§ Exercise details
Nothing is needed except the lines below that run from the one with "cloth.use_nodes = True" through the one with "for i in range(len(rows)", repeated exactly.

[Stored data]

++++++++

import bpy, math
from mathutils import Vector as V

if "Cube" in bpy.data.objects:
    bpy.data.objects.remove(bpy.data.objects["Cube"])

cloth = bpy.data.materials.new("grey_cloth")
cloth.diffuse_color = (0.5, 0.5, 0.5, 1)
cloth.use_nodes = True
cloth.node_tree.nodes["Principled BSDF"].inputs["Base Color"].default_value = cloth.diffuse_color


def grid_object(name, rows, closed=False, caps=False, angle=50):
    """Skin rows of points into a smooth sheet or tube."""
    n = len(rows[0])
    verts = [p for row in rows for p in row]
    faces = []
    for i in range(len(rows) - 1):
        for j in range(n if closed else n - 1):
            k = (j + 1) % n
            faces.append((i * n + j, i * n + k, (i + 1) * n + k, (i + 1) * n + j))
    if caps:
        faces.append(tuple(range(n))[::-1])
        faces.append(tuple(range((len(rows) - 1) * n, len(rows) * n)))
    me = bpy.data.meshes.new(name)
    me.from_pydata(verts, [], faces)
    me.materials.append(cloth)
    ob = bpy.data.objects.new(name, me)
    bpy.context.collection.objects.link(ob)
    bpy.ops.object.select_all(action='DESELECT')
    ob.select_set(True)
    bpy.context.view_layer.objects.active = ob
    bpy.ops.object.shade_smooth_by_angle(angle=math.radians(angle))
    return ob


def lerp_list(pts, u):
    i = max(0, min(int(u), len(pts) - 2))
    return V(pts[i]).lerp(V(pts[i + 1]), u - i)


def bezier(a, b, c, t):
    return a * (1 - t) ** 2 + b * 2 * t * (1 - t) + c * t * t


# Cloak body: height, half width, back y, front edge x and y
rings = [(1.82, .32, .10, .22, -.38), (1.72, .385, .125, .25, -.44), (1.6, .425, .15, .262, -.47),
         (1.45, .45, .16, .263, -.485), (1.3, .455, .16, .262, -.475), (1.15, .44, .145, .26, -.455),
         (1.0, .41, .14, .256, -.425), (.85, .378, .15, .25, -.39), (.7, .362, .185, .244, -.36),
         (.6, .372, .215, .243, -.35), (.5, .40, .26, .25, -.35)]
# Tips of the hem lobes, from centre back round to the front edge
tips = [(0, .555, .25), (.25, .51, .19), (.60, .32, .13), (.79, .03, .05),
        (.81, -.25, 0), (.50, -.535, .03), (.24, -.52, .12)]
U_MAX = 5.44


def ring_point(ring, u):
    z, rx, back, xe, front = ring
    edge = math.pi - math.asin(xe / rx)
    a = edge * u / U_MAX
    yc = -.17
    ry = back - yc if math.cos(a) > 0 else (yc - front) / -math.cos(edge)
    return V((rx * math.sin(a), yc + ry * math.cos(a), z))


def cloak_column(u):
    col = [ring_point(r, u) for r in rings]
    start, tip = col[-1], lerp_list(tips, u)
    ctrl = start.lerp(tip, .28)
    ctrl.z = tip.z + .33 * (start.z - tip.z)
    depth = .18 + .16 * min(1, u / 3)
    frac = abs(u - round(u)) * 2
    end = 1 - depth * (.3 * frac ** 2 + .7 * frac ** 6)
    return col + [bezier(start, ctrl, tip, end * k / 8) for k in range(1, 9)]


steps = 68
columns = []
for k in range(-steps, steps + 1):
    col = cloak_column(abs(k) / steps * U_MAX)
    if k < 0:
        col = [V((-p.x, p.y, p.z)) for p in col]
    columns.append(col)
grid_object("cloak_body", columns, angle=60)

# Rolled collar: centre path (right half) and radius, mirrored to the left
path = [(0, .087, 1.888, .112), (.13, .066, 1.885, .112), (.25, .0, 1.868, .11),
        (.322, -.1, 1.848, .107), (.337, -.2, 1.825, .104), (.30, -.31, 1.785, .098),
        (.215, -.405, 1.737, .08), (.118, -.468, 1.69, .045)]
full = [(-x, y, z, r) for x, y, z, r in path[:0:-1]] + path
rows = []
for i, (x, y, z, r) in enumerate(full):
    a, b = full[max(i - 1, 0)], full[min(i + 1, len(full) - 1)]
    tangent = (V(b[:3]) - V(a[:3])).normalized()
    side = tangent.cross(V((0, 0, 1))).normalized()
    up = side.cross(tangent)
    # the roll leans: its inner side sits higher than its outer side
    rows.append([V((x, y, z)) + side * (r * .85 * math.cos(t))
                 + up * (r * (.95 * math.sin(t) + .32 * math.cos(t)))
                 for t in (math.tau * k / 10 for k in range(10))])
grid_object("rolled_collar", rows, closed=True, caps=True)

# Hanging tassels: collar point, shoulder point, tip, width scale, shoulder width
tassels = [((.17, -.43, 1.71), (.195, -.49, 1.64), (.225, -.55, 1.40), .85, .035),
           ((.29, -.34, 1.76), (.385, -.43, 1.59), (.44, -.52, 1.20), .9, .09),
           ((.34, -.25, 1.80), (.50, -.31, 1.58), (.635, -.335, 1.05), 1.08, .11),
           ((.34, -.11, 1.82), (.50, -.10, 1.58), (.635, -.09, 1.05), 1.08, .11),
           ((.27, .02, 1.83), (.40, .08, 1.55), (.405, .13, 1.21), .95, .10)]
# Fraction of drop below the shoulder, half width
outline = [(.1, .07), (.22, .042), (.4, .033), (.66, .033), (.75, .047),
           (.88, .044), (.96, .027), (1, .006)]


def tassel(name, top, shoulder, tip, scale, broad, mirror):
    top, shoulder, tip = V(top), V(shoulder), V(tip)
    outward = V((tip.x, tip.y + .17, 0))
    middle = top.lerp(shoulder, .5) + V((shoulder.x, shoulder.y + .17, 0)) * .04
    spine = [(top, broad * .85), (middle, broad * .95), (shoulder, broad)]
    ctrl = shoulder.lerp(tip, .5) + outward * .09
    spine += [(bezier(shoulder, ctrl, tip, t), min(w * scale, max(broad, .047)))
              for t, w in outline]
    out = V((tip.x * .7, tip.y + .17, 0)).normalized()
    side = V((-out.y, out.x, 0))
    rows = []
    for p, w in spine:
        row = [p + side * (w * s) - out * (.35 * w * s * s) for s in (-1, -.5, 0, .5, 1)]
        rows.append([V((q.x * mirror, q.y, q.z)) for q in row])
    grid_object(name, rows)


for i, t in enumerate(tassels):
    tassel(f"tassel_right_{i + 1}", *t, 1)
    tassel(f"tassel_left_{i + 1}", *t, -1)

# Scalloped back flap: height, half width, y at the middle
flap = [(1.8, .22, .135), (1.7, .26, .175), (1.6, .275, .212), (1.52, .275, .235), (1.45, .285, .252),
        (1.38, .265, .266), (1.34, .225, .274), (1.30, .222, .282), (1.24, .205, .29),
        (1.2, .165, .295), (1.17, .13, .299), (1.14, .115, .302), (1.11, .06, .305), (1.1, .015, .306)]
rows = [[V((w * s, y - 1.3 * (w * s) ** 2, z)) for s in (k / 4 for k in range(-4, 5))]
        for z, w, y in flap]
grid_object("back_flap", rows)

++++++++

§ Answer section
cloth.use_nodes = True
cloth.node_tree.nodes["Principled BSDF"].inputs["Base Color"].default_value = cloth.diffuse_color


def grid_object(name, rows, closed=False, caps=False, angle=50):
    """Skin rows of points into a smooth sheet or tube."""
    n = len(rows[0])
    verts = [p for row in rows for p in row]
    faces = []
    for i in range(len(rows) - 1):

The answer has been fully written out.